Monday, 1 November 2010
September 19th - Chefchaouen and the curio shop
A lay in today, although you could hardly call 8 am much of a lay in...
The bladder had dragged me from the tent in the early hours, but thankfully had not impeded my ability to drift back off to sleep afterwards.
What a great feeling on waking, knowing that there wasn't a mad dash to be off anywhere. That wasn't to say that there wasn't anything to do. Laundry needed washing, bikes needed checking, and Chefchaouen needed exploring...
Allah, Hu Akbar, Alaaaaaaaaah, hu Akbaaaaaaar..
By now, this had been a familiar sound in Morocco, but here in Chefchaouen, it seemed to be coming from loudspeakers all over the hillside, and with a higher pitched harmony joining in too. A symphony of praises for sweltering heat, poverty, dusty roads, and Marijuana..
I'm all for religious differences, but I couldn't help feeling as if this was one that brainwashed it's followers into ritualistic routines, rather than allowing them freedom to praise their God in their own time and way.
Omellettas Éspanol was on the cards for breakfast again, and a baker delivering fresh unleavened bread to the cafe on site slipped me a loaf gratis! Salaam Aleikum, blessings upon him
The day was largely spent washing and drying clothes and relaxing in the sun. We had made plans to head down into town for a recce of sorts later in the afternoon, after everything was ship-shape for tomorrows haul over the mountains to Cueta, and the date with our 2pm ferry back to Spain.
The sextuplet of ignorant British sightseers on their small scramblers had vacated the campsite, and the sunny afternoons peace and quiet was only broken by the occasional faux cough, followed by a Berber face dangling a bag of grass over the wall behind us, obviously assuming that all tourists are hooked on sweet Mary Jane.
We had given up ignoring the coughs, and now all hacked in unison, like demented tuberculosis sufferers... The face soon disappeared.
The peace was soon to be broken however, by the familiar sound of Shads GS coming into sight.
Fantastic, he'd ridden non-stop from Marrakesh to get here, so bar Alan, who was still at the Riad Alma, we were all together again, and after Shad struck up camp, we wondered off down into town to explore.
Chefchaouen is a great place to wander around in, there's a happy mix of new and old wares for sale, along with a vibrant fresh produce market, and more than enough eateries to satisfy the most insatiable palette.
I was on the lookout for a gift to bring home, and not long after buying a stunning throw, got waylaid by the owner of a curio shop, who dragged me through the back alleyway to a tardis of a shop in the old Medina.
To be fair, it was all a "hard sell" ploy, and I'd bought what I needed anyway, but the place was awesome, full of rugs and other antiquities, along with a weaver making carpets and rugs to order.
We stayed and browsed the shop, more out of politeness and interest than wanting to buy anything, but it was refreshing to see another real Moroccan shop, as so many we came across had been distinctly Westernised.
Browsing done, we found a street side restaurant, and ordered the inevitable brochettes and half a chicken each.
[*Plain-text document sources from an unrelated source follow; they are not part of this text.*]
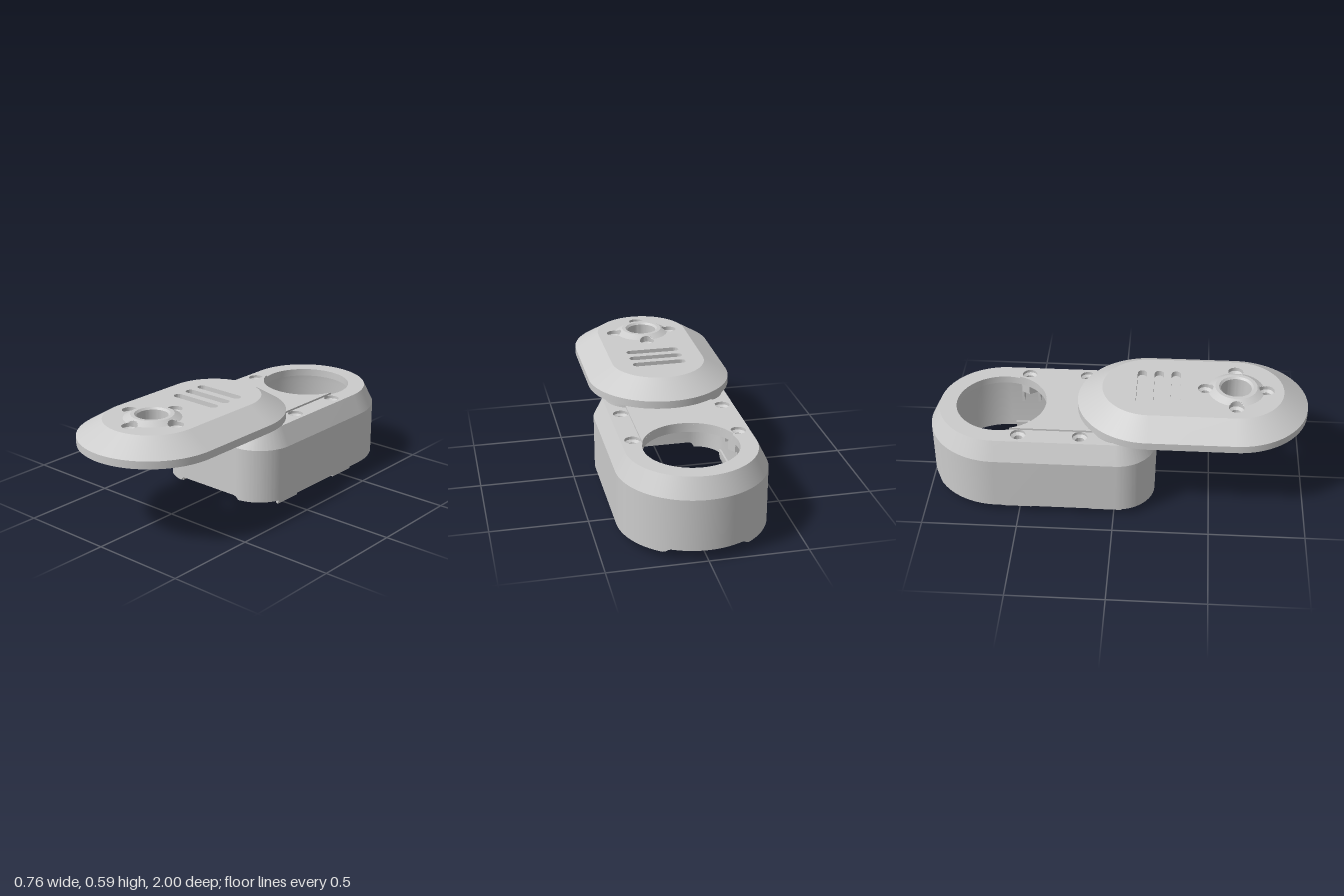
import * as THREE from 'three';
import { mergeGeometries, toCreasedNormals } from 'three/addons/utils/BufferGeometryUtils.js';

const V = (x, y) => new THREE.Vector2(x, y);

// Rounded plan outline in (x, z): back corner radius rb, front corner radius rf.
function outline(hw, z0, z1, rb, rf, inset = 0, n = 32) {
  const pts = [];
  const corners = [[hw - rf, z1 - rf, rf], [rf - hw, z1 - rf, rf], [rb - hw, z0 + rb, rb], [hw - rb, z0 + rb, rb]];
  corners.forEach(([cx, cz, r], k) => {
    for (let j = 0; j <= n; j++) {
      const a = (k + j / n) * Math.PI / 2;
      pts.push(V(cx + (r - inset) * Math.cos(a), cz + (r - inset) * Math.sin(a)));
    }
    // Subdivide the straight front edge so it can carry a notch.
    if (k === 0) for (let j = 1; j < n; j++) pts.push(V(cx * (1 - 2 * j / n), z1 - inset));
  });
  return pts.filter((p, i) => p.distanceTo(pts[(i + 1) % pts.length]) > 1e-6);
}

function circle(cx, cz, r, n = 32) {
  return Array.from({ length: n }, (_, i) => {
    const a = i / n * Math.PI * 2;
    return V(cx + r * Math.cos(a), cz + r * Math.sin(a));
  });
}

// Skin a list of [outline, y]; y may depend on x. Rising rings face outwards.
function loft(rings) {
  const pos = [];
  const at = ([pts, y], i) => {
    const p = pts[i % pts.length];
    return [p.x, typeof y === 'function' ? y(p.x) : y, p.y];
  };
  for (let k = 0; k + 1 < rings.length; k++) {
    for (let i = 0; i < rings[k][0].length; i++) {
      const a = at(rings[k], i), b = at(rings[k], i + 1), c = at(rings[k + 1], i), d = at(rings[k + 1], i + 1);
      pos.push(...a, ...c, ...b, ...b, ...c, ...d);
    }
  }
  return new THREE.BufferGeometry().setAttribute('position', new THREE.Float32BufferAttribute(pos, 3));
}

// Flat face at height y with holes, facing up or down.
function cap(pts, holes, y, up) {
  const s = up ? -1 : 1;
  const flip = list => list.map(p => V(p.x, s * p.y));
  const shape = new THREE.Shape(flip(pts));
  shape.holes = holes.map(h => new THREE.Path(flip(h)));
  return new THREE.ShapeGeometry(shape).rotateX(s * Math.PI / 2).translate(0, y, 0);
}

const hole = (x, z, steps, n) => loft(steps.map(([r, y]) => [circle(x, z, r, n), y]));
const block = (pts, y0, y1) => [loft([[pts, y0], [pts, y1]]), cap(pts, [], y1, true), cap(pts, [], y0, false)];

const material = new THREE.MeshStandardMaterial({ color: 0xcccccc });
function part(name, geometries) {
  const plain = geometries.map(g => {
    const p = g.index ? g.toNonIndexed() : g;
    p.deleteAttribute('uv');
    p.deleteAttribute('normal');
    return p;
  });
  const mesh = new THREE.Mesh(toCreasedNormals(mergeGeometries(plain), 0.45), material);
  mesh.name = name;
  return mesh;
}

const SIDES = [1, -1];
const BODY_HOLE = { z: -0.62, r: 0.24 };
const BODY_SCREWS = SIDES.flatMap(s => [[s * 0.27, -0.5], [s * 0.27, -0.18]]);

function housing() {
  const o = inset => outline(0.38, -1, 0.21, 0.38, 0.2, inset, 40);
  // Bottom edge rises into a rounded notch at front and back.
  const rim = base => x => {
    const t = (Math.abs(x) - 0.17) / 0.03;
    if (t <= 0) return 0.06;
    return t >= 1 ? base : base + (0.06 - base) * Math.sqrt(1 - t * t);
  };
  const big = r => circle(0, BODY_HOLE.z, r, 80);
  const screws = r => BODY_SCREWS.map(([x, z]) => circle(x, z, r));
  return part('housing', [
    // cavity, stepped bottom rim, outer wall and chamfer in one skin
    loft([[o(0.06), 0.39], [o(0.05), 0.33], [o(0.05), rim(0.033)], [o(0.015), rim(0.033)],
      [o(0.015), rim(0.04)], [o(0), rim(0.04)], [o(0), 0.33], [o(0.05), 0.43]]),
    cap(o(0.05), [big(BODY_HOLE.r), ...screws(0.04)], 0.43, true),
    cap(o(0.06), [big(BODY_HOLE.r), ...screws(0.024)], 0.39, false),
    hole(0, BODY_HOLE.z, [[BODY_HOLE.r, 0.43], [BODY_HOLE.r, 0.39]], 80),
    ...BODY_SCREWS.map(([x, z]) => hole(x, z, [[0.04, 0.43], [0.04, 0.415], [0.024, 0.405], [0.024, 0.33]])),
  ]);
}

// Hexagonal bosses and hanging ribs under the housing screws.
function screwBosses() {
  return part('screwBosses', BODY_SCREWS.flatMap(([x, z]) => {
    const hex = circle(x, z, 0.05, 6);
    const ribs = SIDES.map(s => new THREE.BoxGeometry(0.055, 0.15, 0.014)
      .translate(Math.sign(x) * 0.305, 0.315, z + s * 0.045));
    return [loft([[hex, 0.33], [hex, 0.39]]), cap(hex, [circle(x, z, 0.024)], 0.33, false), ...ribs];
  }));
}

// Thin raised strip that stops at the round opening.
function raisedStrip() {
  const a0 = Math.acos(0.23 / BODY_HOLE.r), pts = [V(0.23, 0), V(-0.23, 0)];
  for (let i = 0; i <= 40; i++) {
    const a = Math.PI - a0 - (Math.PI - 2 * a0) * i / 40;
    pts.push(V(BODY_HOLE.r * Math.cos(a), BODY_HOLE.z + BODY_HOLE.r * Math.sin(a)));
  }
  return part('raisedStrip', block(pts, 0.43, 0.44));
}

// Concave neck blending the housing front into the lid.
function neck() {
  const rings = [[outline(0.2, 0.165, 0.21, 0.004, 0.038), 0.33]];
  for (let i = 0; i <= 12; i++) {
    const a = i / 12 * Math.PI / 2;
    rings.push([outline(0.2, 0.165, 0.3 - 0.09 * Math.cos(a), 0.004, 0.038), 0.36 + 0.09 * Math.sin(a)]);
  }
  return part('neck', [loft(rings), cap(rings[0][0], [], 0.33, false)]);
}

function clips() {
  const shape = new THREE.Shape([V(0.32, 0.06), V(0.32, 0.03), V(0.325, 0.003), V(0.328, 0),
    V(0.338, 0), V(0.34, 0.03), V(0.345, 0.036), V(0.345, 0.06)]);
  return part('clips', SIDES.flatMap(s => [-0.04, -0.52].map(z =>
    new THREE.ExtrudeGeometry(shape, { depth: 0.16, bevelEnabled: false })
      .translate(0, 0, -0.08).rotateY(s > 0 ? 0 : Math.PI).translate(0, 0, z))));
}

const PORT_Z = 0.62;
const LID_SCREWS = [[0.16, 0], [0, 0.16], [-0.16, 0], [0, -0.16]].map(([x, z]) => [x, PORT_Z + z]);

function lid() {
  const o = inset => outline(0.38, -0.21, 1, 0.38, 0.38, inset);
  const slots = [0.125, 0.215, 0.305].map(z => outline(0.145, z - 0.025, z + 0.025, 0.025, 0.025, 0, 12));
  const screws = r => LID_SCREWS.map(([x, z]) => circle(x, z, r));
  return part('lid', [
    loft([[o(0), 0.45], [o(0), 0.49], [o(0.13), 0.57]]),
    cap(o(0.13), [circle(0, PORT_Z, 0.08, 64), ...screws(0.04), ...slots], 0.57, true),
    cap(o(0), [circle(0, PORT_Z, 0.08, 64), ...screws(0.024)], 0.45, false),
    hole(0, PORT_Z, [[0.08, 0.57], [0.08, 0.45]], 64),
    ...LID_SCREWS.map(([x, z]) => hole(x, z, [[0.04, 0.57], [0.04, 0.55], [0.024, 0.54], [0.024, 0.45]])),
    // blind vent grooves
    ...slots.flatMap(s => [loft([[s, 0.57], [s, 0.54]]), cap(s, [], 0.54, true)]),
  ]);
}

// Conical collar round the port, scooped where the screws sit.
function portCollar() {
  const ring = R => circle(0, 0, 1, 144).map(p => {
    const c = Math.max(Math.abs(p.x), Math.abs(p.y)), s = Math.min(Math.abs(p.x), Math.abs(p.y));
    const d = 0.04 ** 2 - (0.16 * s) ** 2;
    const r = d > 0 ? Math.min(R, 0.16 * c - Math.sqrt(d)) : R;
    return V(p.x * r, PORT_Z + p.y * r);
  });
  const rings = Array.from({ length: 7 }, (_, i) => [ring(0.147 - 0.037 * i / 6), 0.57 + 0.02 * i / 6]);
  return part('portCollar', [
    loft(rings),
    cap(rings[6][0], [circle(0, PORT_Z, 0.09, 64)], 0.59, true),
    hole(0, PORT_Z, [[0.09, 0.59], [0.08, 0.58], [0.08, 0.57]], 64),
  ]);
}

export function createModel() {
  const model = new THREE.Group();
  model.name = 'swivelLidHousing';
  const pivot = part('pivotBlock', block(outline(0.315, -0.12, 0.17, 0.14, 0.1), 0.43, 0.45));
  model.add(housing(), screwBosses(), raisedStrip(), neck(), clips(), pivot, lid(), portCollar());
  return model;
}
Cheap food, well cooked, not much else to say about it.
We headed back to camp, being stopped several times along they way by calls to smoke spliffs and have "good times", all of which we ignored.
The steep climb back up the hill took its toll on my chest, it had only been 5 days since the sternum and ribs parted company, and there was yet no sign of a "kiss & make-up"
We brewed hot drinks and chatted round the tents for a while, then hit the hay, tomorrow we head back to the continent, where Spain, France, and Oradour sur Glane await.